June 28, 2014

cover48396-mediumPublished: June 1, 2014
Publisher: Bold Stroked Books
Author: Website
Info: Goodreads

Mob boss Helen Byrne loves the new breed of women in the Roaring Twenties. She loves them every chance she gets. But when she finds herself attracted to bad girl Maria Falco, things change. Maria’s boyfriend is Franco Moretti, Al Capone’s right-hand man. Helen has vowed to protect the men in her gang, but her need for Maria is powerful. Is the imminent gang war worth it to her and her men? Can she convince Maria to leave the powerful Moretti for her? And if she does, how will she survive being the target of the most powerful mob in town? Maria and Helen burn hot, but so does Moretti’s firepower. Helen is determined to make Maria hers and hers alone. But at what cost?  (

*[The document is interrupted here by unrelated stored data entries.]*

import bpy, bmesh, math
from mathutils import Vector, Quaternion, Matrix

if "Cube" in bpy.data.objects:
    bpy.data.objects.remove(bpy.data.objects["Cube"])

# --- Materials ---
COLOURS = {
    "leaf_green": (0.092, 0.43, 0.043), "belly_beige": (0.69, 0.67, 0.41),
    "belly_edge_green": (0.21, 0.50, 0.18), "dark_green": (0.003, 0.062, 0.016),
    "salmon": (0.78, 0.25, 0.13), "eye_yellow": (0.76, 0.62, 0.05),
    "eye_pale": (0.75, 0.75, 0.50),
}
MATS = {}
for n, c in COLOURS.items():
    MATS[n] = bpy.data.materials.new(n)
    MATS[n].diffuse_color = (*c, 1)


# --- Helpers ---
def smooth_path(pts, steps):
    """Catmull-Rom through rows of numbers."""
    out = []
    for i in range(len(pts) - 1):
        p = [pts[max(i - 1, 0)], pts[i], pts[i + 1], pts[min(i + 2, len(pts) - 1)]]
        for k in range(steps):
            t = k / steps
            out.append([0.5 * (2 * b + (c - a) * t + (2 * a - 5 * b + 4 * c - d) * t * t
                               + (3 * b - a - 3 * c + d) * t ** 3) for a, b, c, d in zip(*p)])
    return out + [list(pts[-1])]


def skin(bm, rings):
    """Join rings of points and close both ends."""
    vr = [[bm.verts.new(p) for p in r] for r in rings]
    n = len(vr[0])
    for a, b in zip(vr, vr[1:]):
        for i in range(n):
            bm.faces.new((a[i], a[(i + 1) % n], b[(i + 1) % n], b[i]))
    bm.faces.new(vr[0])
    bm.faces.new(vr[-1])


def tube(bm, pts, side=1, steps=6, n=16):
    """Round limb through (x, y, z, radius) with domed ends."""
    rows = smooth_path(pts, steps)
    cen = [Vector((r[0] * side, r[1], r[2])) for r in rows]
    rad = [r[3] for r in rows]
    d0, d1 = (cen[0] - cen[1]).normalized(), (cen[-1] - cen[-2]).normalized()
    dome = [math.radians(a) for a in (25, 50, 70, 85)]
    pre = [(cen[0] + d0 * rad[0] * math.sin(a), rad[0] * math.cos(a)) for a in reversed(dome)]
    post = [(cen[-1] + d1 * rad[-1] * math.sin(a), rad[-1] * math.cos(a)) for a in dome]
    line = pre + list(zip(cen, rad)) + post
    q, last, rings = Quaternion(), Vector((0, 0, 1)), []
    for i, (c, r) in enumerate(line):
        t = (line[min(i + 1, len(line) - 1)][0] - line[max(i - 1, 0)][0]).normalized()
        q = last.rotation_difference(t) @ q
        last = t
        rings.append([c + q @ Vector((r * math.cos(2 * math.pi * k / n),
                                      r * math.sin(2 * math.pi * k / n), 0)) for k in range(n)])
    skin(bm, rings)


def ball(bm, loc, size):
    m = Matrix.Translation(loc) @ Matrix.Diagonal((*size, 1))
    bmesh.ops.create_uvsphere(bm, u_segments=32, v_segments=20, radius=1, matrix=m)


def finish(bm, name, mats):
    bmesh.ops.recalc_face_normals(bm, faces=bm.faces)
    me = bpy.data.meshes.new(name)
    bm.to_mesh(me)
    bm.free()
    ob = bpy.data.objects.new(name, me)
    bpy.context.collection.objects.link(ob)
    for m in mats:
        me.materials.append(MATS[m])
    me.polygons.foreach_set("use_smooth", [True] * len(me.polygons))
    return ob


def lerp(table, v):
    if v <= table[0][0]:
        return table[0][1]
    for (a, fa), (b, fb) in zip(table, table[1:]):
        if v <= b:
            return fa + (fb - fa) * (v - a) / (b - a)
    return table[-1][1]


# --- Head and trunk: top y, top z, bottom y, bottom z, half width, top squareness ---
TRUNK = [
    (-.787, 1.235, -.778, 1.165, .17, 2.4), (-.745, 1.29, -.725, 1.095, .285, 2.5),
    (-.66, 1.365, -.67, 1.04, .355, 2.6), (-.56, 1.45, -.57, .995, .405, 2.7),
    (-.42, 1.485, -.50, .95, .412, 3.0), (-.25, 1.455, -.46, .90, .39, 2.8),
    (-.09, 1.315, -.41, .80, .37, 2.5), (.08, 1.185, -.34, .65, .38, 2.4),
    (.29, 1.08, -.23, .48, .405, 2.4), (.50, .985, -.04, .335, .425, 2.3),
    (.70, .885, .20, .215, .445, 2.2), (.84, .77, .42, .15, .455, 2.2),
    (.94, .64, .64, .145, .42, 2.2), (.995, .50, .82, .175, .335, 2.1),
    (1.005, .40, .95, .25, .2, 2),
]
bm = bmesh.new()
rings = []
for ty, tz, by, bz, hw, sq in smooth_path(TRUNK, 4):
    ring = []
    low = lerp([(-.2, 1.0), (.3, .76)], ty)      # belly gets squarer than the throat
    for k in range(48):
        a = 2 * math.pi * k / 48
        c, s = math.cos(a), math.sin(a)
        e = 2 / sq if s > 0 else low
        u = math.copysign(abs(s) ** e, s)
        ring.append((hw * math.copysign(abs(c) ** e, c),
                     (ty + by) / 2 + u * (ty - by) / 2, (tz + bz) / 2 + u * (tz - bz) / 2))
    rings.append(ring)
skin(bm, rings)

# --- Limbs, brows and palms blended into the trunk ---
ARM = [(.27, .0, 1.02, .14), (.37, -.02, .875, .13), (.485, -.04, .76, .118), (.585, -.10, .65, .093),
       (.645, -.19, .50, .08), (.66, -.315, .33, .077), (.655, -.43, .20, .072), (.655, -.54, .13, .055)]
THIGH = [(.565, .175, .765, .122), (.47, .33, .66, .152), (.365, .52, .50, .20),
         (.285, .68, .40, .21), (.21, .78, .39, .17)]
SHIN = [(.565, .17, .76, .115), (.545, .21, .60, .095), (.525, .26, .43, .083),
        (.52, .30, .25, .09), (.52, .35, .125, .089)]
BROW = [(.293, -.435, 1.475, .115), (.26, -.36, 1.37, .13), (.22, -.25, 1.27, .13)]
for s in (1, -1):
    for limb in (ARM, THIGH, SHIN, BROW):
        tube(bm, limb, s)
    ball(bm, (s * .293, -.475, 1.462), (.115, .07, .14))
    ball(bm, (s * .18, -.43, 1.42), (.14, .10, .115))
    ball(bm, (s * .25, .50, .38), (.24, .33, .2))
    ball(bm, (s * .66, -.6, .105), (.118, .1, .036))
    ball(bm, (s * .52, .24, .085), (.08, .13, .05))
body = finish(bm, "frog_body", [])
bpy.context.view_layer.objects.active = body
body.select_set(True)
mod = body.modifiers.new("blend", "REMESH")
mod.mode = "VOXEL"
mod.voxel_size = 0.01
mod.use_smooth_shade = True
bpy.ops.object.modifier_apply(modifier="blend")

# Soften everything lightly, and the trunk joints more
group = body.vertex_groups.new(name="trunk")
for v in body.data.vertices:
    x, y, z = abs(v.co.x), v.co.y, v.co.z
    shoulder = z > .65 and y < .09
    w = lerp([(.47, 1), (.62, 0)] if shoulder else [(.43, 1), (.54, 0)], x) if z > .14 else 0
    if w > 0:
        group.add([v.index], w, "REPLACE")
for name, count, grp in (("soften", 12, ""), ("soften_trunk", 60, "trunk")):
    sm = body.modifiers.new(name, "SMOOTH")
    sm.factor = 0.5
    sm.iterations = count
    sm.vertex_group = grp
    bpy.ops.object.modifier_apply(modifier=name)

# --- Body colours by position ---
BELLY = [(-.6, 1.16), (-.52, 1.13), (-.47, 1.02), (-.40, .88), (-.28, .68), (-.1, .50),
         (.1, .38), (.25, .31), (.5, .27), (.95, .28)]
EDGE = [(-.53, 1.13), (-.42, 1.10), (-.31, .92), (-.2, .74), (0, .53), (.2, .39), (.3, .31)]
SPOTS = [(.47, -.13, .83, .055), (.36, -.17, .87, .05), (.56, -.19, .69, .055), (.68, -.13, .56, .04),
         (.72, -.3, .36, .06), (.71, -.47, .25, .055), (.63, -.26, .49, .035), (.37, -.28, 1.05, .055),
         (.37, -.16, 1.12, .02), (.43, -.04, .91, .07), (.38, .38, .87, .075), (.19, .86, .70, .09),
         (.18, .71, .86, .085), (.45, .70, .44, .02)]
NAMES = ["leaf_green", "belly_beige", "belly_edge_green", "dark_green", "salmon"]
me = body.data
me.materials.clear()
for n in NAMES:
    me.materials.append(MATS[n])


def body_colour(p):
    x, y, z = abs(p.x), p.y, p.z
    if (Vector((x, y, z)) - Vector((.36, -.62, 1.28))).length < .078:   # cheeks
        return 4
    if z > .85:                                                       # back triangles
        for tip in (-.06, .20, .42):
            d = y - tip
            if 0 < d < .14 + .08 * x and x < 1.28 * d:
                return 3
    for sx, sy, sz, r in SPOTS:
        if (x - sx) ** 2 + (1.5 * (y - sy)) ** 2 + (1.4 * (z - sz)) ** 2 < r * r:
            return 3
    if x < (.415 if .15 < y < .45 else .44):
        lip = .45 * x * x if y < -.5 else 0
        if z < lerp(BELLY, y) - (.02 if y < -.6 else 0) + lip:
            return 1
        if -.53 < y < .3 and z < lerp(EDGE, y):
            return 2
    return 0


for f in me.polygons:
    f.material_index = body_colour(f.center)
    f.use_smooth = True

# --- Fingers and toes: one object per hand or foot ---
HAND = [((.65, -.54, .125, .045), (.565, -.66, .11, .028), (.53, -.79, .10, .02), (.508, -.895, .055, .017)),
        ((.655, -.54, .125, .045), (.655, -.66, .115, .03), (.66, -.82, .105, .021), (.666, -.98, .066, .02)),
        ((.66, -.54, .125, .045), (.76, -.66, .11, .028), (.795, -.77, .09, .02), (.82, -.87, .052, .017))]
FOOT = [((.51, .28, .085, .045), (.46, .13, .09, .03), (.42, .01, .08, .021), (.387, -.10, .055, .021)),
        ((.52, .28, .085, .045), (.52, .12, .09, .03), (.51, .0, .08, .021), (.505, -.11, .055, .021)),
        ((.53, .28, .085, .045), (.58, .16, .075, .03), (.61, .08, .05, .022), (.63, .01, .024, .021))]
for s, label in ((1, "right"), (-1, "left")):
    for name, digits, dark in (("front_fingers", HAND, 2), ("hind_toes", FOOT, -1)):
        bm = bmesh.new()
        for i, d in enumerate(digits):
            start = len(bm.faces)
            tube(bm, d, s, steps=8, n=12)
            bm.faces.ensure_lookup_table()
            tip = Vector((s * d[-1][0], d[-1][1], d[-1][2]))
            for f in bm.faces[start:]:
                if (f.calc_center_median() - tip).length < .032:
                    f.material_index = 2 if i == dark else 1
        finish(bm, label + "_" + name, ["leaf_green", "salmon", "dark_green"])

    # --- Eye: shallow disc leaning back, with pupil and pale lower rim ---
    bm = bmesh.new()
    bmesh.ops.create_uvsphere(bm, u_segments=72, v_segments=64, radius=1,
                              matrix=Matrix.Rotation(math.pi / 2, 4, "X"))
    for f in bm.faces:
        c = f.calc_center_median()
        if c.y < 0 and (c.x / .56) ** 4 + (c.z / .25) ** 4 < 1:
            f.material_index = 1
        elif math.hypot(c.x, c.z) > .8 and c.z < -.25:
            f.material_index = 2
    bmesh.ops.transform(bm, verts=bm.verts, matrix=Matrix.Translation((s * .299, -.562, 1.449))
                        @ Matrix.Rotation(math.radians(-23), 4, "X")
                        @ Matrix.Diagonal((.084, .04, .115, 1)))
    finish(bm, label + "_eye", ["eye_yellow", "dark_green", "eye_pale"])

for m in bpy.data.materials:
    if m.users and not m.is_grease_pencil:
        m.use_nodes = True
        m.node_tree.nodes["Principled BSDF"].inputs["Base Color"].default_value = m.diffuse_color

I requested SPEAKEASY on NetGalley mainly due to the setting, because I like the 20s and the whole speakeasy/flapper girl era.  While it’s not my first erotica read, it’s still within the first five so not much experience in that regard, plus it’s my first F/F erotica read so got a newbie on this one.  Still, doesn’t mean I’m not going to try it out and it does’t mean I won’t know what does and doesn’t work for me.

It’s a short read; my copy was only about 150 pages but the writing is rather lackluster at best.  I liked the notion of a female rum runner who runs a Speakeasy and a whore house and she’s holding her own with the “manliest” of men in Chicago at the time.  Excellent concept.  But the execution was rather dull and I found myself getting bored a lot.

The opening scene was a sex scene and it was pretty hot but by the third or fourth sex scene in the book following the same actions, the same speech and the same climax, it was old hat.  It got to a point where I felt I had to suffer through another paint-by-numbers sex scene and I got to skimming just to get through it.  Lick, lick, suck, suck, finger, finger, done.  Every.  Single.  Time.  Without flair, no less so it was repetitive, boring sex without any pizzazz.  By the end of the book it almost felt like Williamz got bored with her own sex scenes and they became noticeably shorter as the story wrapped up.

Add into that the greater plot being little more than a recitation of events and the book was rough to get through.  A 150 page book shouldn’t feel like work but man, it just kept going.  There was very little detail in Williamz’s writing with next to no depth for the characters.  I barely knew them by the end of the book and, frankly, that’s unacceptable.  They shouldn’t be stick figures hopping from one scene to the next but they kind of were.  The scene rotated between Helen’s office, an apartment and the speakeasies, whether it was hers or Franco’s.  These people didn’t seem to travel outside of a three block radius and I felt that cabin fever as if it were me sweating it out.

If there was actual character development, a modicum of flair to the writing and a variety with the sex the book could have been enjoyable.  As it stands it’s a chore to read, which is a feat for such a short title.  But it’s such bare bones, very little having gone into setting the scene (a few slang words used repeatedly, a few references to clothing, cars and guns but nothing with substance), static characters and jerky, mechanical scene transitions there really wasn’t a lot here to enjoy.  I wish there was because it had such potential to be something great.  A female mob boss?  Seriously, someone needs to get on that.  But it fell so short in SPEAKEASY.  It’s not worth it for the thin plot and it’s not worth it for the bland, repetitive sex either.  Sure, the sex started off hot but keep serving me the same platter over and over again and I’m going to get sick of it pretty quickly.


2 responses to “Speakeasy by MJ Williamz”

  1. Sandy says:

    Well that’s disappointing. The concept does sound amazing but if the characters aren’t even developing at all, then what’s the point?

    • Donna says:

      It wasn’t even PWP. I could understand it if it was. But there was definitely a plot here. The writing was just so incredibly thin that it didn’t lend itself to much.